I was fortunate to have participated in a recently conducted workshop on ‘Gamification’ conducted at Rishihood University by Aman Gopal, the visionary founder of Khol Khel. The session commenced with an anecdote shared by Mr. Gopal about his daughter’s interest in board games like Ludo. Concerned about the potential negative effects of such games on children’s mental and spiritual growth, and recognizing a lack of alternatives in the market, he delved into the realm of games. This marked the inception of Khol Khel in the early 2000s. Aman Gopal emphasized that a ‘Game’ is not a mere peripheral activity but significantly impacts mental well-being. His thought-provoking inquiries such as ‘where does ‘play’ transition into ‘sport’, and ‘are you playing the game or is the game playing you’, prompted profound contemplation on the pervasive yet incompletely comprehended phenomenon of gaming. He asserted that the Game itself influences us, shaping not only how we play but also instilling lasting habits and attitudes beyond the gaming experience.
Aman Gopal elucidated that game designers have a primary goal: to sell. Gamification theories underscore elements like heroism, rewards, acknowledgment, and hierarchy, which contribute to this process. Successful gamification involves embedding these aspects, exploiting human vulnerabilities such as desire, anger, attachment, greed, pride, and delusion. Games thus tap into fundamental aspects of human nature. Can we, based on these structures, create something novel that also enriches the social-emotional development of children? This question led Khol Khel to develop ‘Buddhi-Yoga’ – a board game that ingeniously incorporates the core mechanics of Snake and Ladder, albeit with distinctive modifications.
Buddhi-Yoga replaces conventional numerical blocks with content rooted in Indian tradition. Negative behaviors, attitudes, or thoughts lead to regression, while positive ones lead to progression. For instance, blocks symbolizing Avidya, Durbuddhi, and Adharma result in descending to Kama, Krodha, and Moha. Ladders are substituted by ropes, which elevate players from attributes like Daya or compassion to higher states such as Brahma-Loka or Gyana to Anand-Loka. Additionally, the blocks are organized as word-clouds, connecting each block with its relevant qualities. The primary aim of Buddha-Yoga, as emphasized by Aman Gopal, is to align players’ experiential selves with the ethical education imparted. While society advocates values like cooperation, traditional games often promote conflict and competition, exemplified by classics like Monopoly. Buddhi-Yoga endeavors to guide young minds towards ‘collaboration’. Drawing from the ancient Indian concept of Sarpa-Rajju, wherein darkness (ignorance) leads to mistaking a rope for a snake, the game underscores the importance of discernment in distinguishing right from wrong, highlighting the repercussions of poor choices. The Indian concepts of ‘papa-punya’ and ‘purushartha’ are also effectively embedded in the game. Good thoughts lead to good action, which in turn, evokes good thoughts. But the objective before the player is to transcend this realm of ‘papa-punya’ and go beyond, into ‘purushartha’ which comes in proximity of Vaikuntha-Loka.
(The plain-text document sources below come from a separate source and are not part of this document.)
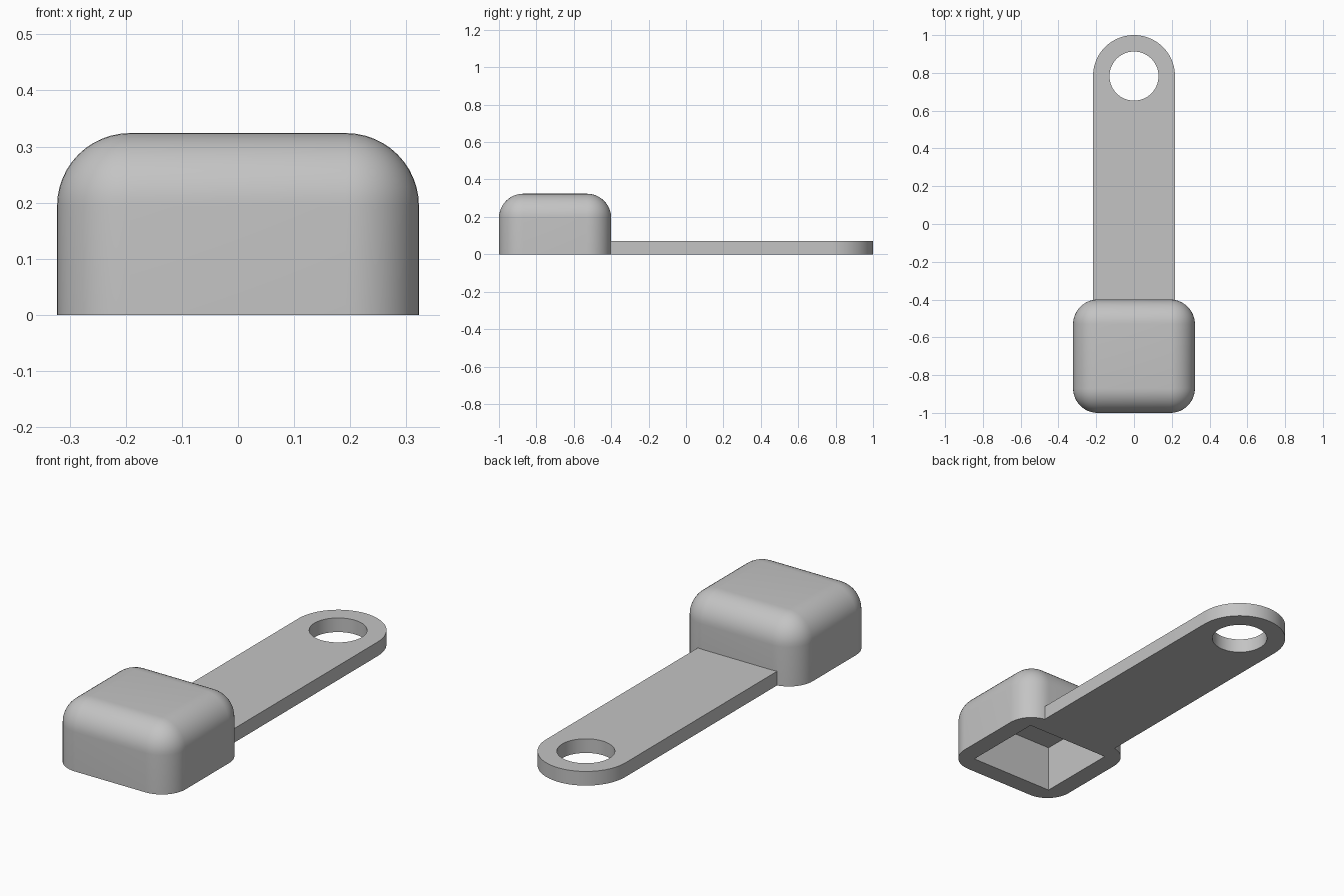
import bpy, bmesh
from math import sin, cos, pi, radians

cube = bpy.data.objects.get("Cube")
if cube:
    bpy.data.objects.remove(cube, do_unlink=True)

WIDTH, DEPTH, HEIGHT = 0.645, 0.60, 0.324
CUP_Y, ROUND, WALL = -0.70, 0.13, 0.092
GRIP_HALF, GRIP_THICK, HOLE = 0.217, 0.07, 0.13
END_Y = 1.0 - GRIP_HALF

grey = bpy.data.materials.new("light grey plastic")
grey.use_nodes = True
colour = (0.55, 0.55, 0.55, 1)
grey.diffuse_color = colour
grey.node_tree.nodes["Principled BSDF"].inputs["Base Color"].default_value = colour


def make(name, bm):
    bmesh.ops.recalc_face_normals(bm, faces=bm.faces)
    mesh = bpy.data.meshes.new(name)
    bm.to_mesh(mesh)
    bm.free()
    mesh.materials.append(grey)
    obj = bpy.data.objects.new(name, mesh)
    bpy.context.collection.objects.link(obj)
    return obj


def box(width, depth, bottom, top):
    bm = bmesh.new()
    bmesh.ops.create_cube(bm, size=1)
    for v in bm.verts:
        v.co.x *= width
        v.co.y = v.co.y * depth + CUP_Y
        v.co.z = top if v.co.z > 0 else bottom
    return bm


def prism(points, bottom, top):
    bm = bmesh.new()
    face = bm.faces.new([bm.verts.new((x, y, bottom)) for x, y in points])
    new = bmesh.ops.extrude_face_region(bm, geom=[face])["geom"]
    for v in new:
        if isinstance(v, bmesh.types.BMVert):
            v.co.z = top
    return bm


def arc(radius, sweep, steps):
    return [(radius * cos(sweep * i / steps), END_Y + radius * sin(sweep * i / steps))
            for i in range(steps + 1)]


def combine(target, tool, operation):
    tool.hide_render = True
    mod = target.modifiers.new(operation.title(), "BOOLEAN")
    mod.operation, mod.solver, mod.object = operation, "EXACT", tool
    bpy.ops.object.select_all(action="DESELECT")
    bpy.context.view_layer.objects.active = target
    target.select_set(True)
    bpy.ops.object.modifier_apply(modifier=mod.name)
    bpy.data.objects.remove(tool, do_unlink=True)


# Cup: box with every edge rounded except the flat rim
bm = box(WIDTH, DEPTH, 0, HEIGHT)
edges = [e for e in bm.edges if max(v.co.z for v in e.verts) > 0.1]
bmesh.ops.bevel(bm, geom=edges, offset=ROUND, segments=12, profile=0.5,
                affect="EDGES", clamp_overlap=True)
scoop = make("scoop", bm)

# Flat handle with a round end, joined into the cup wall
inner_y = CUP_Y + DEPTH / 2 - WALL / 2
outline = arc(GRIP_HALF, pi, 40) + [(-GRIP_HALF, inner_y), (GRIP_HALF, inner_y)]
combine(scoop, make("handle", prism(outline, 0, GRIP_THICK)), "UNION")

# Hanging hole
hole = arc(HOLE, 2 * pi, 56)[:-1]
combine(scoop, make("hole_cutter", prism(hole, -0.1, 0.2)), "DIFFERENCE")

# Square-cornered cavity open at the rim
cavity = box(WIDTH - 2 * WALL, DEPTH - 2 * WALL, -0.1, HEIGHT - WALL)
combine(scoop, make("cavity_cutter", cavity), "DIFFERENCE")

bpy.ops.object.shade_smooth_by_angle(angle=radians(30))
The workshop featured an engaging activity, prompting participants to address four questions: Why do we play? Why do we learn? Why do we work? What guides our decision-making? Analysis of responses revealed predominantly individualistic and competitive perspectives. This underscores the relevance of Buddhi-Yoga. The workshop also witnessed insightful contributions from faculty and students, enriching the discussion. Sanjeev Ji, Dean of Rashtram School of Leadership, inquired about India’s frameworks for comprehending Gamification. In response, Aman Gopal referenced Someshwara’s Manasollasa, stating that the Game not only brings enjoyment to the player but also impacts the player in return. He drew parallels with the story of Hidimba, who taught her son Ghatotkacha life skills through animals who were treated as ‘gurus’. Aman Gopal also contrasted India’s historical approach of experimenting on humans before animals with the contemporary Western practice. Overall, the workshop provided a profoundly effective and thought-provoking experience, leaving participants not only well-informed about the realm of gaming but also prompting contemplation on deep philosophical inquiries about agency and free will.
From the very beginning of the workshop, I was drawn into a world of contemplation I hadn’t previously explored. The workshop opened my eyes to the idea that games are far more than mere entertainment; they are intricate tools that can shape our mental and emotional landscapes. Aman Gopal’s emphasis on the impact of games on mental well-being prompted me to consider the subtle ways in which various gaming experiences influence our thoughts, behaviors, and attitudes. This experience has ignited a curiosity in me to explore the deeper connections between seemingly unrelated domains and to approach education and personal development with a more holistic and integrated mindset.
– Rajat Pratap Singh, Intern at Centre for Human Sciences (IHI), Rishihood University